While there is plenty of knuckle dusting fight action, Forced to Fight arguably works better when it focuses on the drama. In a refreshing take on the underground fight set-up, Daniel’s character, who we first meet as a loving family man trying to make an honest living, gets seduced by the violent and quick money making fight life and sees his personality changing. The opposite happens to his brother (well played by Arkie Reece) who left to heal at Daniels’ home (after a major beating from Weller’s goons) and take care of the family learns to be a better person and leave his shady past behind. It’s a nice bit of role reversal and thanks to a role that allows Daniels’s to act his transformation adds a bit of grit and suspense to proceedings. In addition, his character also shows insecurities about fighting which makes for another refreshing aspect: a hero not always sure he is up to the task and whether his fight skills are as good as his opponents.

Don’t worry though, as Daniels still proves he is a badass when it comes to the fights and there are plenty of them. Still in great shape and one of the most capable screen fighters around, Daniels cuts loose in a series of brutal MMA style fight sequences which have a tough and bloody edge to them. Unfortunately, they do get a bit repetitive in style and there is an overuse of too much-close-camerawork and unnecessary flashing lights in an attempt to liven the fights up. It’s not needed and the camera should be pulled back and allow the fights to play out rather than rush through them with swirling camera movements and distracting flashing lights. But as mentioned, Daniels is still a gifted fighter and there are some impressive training scenes in the build up to the tournament.

While this is definitely Daniels’ show he’s got good support from the cast playing his family as well as acting heavyweight and all round legend, Peter Weller. Despite the often cartoon nature of his villain (and not to mention some ridiculous clothes!), Weller does menace and all-out-badassery well and seems to be having a hoot playing such a bastard.

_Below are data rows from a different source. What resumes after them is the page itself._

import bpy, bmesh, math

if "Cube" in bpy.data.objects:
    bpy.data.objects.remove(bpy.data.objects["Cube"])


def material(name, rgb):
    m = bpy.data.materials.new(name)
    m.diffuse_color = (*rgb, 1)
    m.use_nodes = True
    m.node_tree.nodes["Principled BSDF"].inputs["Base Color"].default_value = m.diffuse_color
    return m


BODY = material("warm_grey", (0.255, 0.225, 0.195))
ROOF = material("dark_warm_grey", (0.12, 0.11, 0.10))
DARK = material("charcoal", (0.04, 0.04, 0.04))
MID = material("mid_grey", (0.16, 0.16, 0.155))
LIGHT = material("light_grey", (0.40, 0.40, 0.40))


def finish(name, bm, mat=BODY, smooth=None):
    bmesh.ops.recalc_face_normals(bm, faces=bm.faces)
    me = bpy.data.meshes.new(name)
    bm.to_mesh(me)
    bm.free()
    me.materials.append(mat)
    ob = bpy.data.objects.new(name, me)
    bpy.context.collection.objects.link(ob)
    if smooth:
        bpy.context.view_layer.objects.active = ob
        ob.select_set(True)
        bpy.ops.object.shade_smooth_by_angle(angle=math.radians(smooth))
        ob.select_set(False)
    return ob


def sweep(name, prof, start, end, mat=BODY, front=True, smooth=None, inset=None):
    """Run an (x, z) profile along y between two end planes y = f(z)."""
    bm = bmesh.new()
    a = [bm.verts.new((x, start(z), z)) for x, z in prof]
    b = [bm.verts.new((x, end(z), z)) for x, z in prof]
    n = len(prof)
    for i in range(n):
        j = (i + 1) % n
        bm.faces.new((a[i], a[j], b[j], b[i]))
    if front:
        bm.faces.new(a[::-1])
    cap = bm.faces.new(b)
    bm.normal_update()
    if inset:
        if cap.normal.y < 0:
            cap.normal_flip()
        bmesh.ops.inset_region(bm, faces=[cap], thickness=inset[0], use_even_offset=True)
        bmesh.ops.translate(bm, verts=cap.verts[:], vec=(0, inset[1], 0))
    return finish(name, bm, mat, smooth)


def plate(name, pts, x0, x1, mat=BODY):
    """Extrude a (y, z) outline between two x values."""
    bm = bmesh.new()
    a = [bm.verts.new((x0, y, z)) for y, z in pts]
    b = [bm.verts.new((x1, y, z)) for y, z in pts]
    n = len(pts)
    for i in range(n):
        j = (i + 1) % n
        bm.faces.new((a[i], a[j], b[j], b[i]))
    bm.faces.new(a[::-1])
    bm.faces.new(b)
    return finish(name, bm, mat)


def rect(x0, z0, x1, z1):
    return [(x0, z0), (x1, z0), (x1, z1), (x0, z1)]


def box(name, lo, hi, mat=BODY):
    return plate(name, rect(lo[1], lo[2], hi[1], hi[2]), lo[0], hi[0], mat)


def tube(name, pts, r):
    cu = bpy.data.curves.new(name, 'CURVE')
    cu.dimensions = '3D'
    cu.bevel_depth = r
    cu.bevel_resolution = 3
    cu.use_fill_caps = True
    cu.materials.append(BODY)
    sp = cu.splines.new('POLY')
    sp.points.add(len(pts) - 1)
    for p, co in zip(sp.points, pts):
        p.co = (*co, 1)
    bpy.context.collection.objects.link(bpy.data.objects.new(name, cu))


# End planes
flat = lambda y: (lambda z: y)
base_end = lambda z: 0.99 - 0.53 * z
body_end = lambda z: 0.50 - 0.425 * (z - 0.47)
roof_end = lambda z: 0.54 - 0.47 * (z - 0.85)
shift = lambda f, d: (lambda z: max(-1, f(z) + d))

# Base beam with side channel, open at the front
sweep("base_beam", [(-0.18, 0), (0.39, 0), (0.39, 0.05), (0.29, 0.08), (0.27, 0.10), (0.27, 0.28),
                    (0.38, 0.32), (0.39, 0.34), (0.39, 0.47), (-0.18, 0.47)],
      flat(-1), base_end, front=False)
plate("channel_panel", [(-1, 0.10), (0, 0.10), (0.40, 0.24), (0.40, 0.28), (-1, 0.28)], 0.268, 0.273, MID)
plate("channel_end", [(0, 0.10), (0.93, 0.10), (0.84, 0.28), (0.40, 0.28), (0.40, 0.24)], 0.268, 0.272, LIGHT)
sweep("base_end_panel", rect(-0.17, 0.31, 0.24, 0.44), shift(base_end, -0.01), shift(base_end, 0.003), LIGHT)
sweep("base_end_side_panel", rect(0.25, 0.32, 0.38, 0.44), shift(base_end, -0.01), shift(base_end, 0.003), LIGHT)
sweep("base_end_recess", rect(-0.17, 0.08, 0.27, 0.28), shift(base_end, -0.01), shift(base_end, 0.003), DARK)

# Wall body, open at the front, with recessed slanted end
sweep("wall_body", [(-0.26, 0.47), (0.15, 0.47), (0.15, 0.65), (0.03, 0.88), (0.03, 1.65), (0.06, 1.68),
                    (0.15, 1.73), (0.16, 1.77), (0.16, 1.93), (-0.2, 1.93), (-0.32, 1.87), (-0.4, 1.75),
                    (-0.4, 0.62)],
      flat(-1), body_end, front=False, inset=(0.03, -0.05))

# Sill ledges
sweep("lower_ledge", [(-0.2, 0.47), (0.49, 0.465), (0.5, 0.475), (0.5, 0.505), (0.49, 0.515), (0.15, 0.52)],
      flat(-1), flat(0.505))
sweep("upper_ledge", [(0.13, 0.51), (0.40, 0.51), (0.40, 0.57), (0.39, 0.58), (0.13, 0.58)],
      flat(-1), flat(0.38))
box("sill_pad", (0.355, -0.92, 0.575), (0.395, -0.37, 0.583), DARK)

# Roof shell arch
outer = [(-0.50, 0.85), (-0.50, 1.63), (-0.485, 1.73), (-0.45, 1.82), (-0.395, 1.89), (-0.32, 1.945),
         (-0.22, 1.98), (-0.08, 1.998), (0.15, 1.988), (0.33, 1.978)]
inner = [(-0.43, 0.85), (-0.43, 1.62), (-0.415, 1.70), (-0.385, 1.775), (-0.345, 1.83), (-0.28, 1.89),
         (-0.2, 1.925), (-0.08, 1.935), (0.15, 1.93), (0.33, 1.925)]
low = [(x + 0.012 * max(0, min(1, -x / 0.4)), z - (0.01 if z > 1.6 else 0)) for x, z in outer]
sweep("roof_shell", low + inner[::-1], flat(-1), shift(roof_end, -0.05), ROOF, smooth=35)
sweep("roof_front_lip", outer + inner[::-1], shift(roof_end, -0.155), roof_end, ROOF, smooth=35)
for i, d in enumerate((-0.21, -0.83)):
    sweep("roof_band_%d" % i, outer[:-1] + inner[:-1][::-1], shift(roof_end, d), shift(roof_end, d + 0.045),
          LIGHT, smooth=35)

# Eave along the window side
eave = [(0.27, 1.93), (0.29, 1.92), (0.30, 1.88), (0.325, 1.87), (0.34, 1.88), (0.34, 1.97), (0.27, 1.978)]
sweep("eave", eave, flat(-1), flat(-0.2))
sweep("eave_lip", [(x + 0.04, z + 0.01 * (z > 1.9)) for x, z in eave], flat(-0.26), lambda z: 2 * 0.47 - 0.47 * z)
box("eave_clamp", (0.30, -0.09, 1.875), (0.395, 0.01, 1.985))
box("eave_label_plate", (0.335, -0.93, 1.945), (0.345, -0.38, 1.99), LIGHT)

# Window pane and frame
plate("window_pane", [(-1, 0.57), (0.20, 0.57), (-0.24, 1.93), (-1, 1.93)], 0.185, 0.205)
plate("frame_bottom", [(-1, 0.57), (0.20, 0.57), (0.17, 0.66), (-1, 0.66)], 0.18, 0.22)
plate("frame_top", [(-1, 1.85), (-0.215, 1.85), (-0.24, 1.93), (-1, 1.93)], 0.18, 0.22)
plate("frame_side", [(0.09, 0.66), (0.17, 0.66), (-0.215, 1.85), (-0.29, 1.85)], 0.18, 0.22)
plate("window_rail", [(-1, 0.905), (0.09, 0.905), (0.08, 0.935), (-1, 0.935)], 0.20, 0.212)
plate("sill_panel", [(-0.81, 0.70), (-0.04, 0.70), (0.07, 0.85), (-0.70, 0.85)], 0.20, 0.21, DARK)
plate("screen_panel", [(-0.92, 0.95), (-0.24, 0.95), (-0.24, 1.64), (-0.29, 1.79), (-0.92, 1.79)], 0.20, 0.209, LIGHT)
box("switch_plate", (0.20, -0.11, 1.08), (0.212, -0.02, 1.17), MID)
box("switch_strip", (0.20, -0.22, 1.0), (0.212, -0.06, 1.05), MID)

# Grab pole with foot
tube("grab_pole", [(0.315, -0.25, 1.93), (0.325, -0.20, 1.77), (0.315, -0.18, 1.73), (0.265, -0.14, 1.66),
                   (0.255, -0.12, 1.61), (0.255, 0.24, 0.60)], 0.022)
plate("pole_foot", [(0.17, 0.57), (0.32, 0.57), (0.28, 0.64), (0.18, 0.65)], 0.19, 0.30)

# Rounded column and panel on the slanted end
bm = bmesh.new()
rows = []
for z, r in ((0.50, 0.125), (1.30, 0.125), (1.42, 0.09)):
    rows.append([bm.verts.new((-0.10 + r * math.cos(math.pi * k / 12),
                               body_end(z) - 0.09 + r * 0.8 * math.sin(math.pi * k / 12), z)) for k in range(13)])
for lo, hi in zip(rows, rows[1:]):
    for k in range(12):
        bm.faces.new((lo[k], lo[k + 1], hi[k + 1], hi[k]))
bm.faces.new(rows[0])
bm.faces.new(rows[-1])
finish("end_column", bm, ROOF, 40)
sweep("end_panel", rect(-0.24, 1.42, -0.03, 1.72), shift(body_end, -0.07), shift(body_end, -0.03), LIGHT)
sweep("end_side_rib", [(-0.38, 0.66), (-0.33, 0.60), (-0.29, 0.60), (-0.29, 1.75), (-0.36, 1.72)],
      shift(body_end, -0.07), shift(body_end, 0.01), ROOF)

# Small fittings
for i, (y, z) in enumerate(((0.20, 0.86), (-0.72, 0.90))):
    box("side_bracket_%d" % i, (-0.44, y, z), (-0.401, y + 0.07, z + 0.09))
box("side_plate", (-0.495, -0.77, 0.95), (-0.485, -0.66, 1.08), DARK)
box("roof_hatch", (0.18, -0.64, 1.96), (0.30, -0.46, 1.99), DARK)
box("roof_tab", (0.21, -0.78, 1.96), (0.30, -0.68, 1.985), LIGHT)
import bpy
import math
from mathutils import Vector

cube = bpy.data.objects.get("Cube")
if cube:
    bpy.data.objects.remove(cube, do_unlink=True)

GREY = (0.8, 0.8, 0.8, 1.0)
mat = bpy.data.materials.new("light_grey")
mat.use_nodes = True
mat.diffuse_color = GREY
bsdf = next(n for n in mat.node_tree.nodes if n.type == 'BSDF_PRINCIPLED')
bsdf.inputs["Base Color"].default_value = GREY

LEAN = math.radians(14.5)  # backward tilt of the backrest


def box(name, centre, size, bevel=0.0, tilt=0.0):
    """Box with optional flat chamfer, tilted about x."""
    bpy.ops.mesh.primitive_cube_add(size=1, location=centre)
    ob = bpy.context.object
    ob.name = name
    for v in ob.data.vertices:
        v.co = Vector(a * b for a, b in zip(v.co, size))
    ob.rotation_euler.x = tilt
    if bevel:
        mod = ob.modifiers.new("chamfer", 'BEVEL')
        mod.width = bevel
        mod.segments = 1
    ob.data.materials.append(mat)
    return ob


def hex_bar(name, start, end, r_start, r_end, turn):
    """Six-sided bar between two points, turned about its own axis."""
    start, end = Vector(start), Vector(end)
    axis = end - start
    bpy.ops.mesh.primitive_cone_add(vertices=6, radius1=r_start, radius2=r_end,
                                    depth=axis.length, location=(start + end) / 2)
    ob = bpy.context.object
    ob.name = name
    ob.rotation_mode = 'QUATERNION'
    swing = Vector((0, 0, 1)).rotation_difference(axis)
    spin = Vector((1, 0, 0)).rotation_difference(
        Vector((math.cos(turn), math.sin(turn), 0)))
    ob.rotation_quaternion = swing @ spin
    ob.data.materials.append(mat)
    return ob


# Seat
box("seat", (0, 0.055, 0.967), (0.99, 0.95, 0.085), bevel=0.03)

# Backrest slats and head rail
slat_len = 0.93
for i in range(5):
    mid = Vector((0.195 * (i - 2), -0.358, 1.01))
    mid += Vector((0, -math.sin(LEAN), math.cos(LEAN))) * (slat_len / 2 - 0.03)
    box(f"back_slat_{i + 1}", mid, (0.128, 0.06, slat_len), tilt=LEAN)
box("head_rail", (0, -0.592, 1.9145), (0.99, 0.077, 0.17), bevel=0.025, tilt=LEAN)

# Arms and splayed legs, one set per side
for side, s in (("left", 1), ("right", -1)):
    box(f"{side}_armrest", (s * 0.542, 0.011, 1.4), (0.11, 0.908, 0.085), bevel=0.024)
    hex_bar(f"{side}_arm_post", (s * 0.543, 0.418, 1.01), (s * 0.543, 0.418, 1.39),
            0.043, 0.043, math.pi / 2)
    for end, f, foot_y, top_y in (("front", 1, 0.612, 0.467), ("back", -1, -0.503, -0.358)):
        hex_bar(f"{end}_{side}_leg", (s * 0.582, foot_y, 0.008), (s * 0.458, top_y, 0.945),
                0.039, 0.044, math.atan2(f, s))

A solid entry in the tournament fighting genre and an engaging drama thanks to Gary Daniel’s impressive performance.

No comments: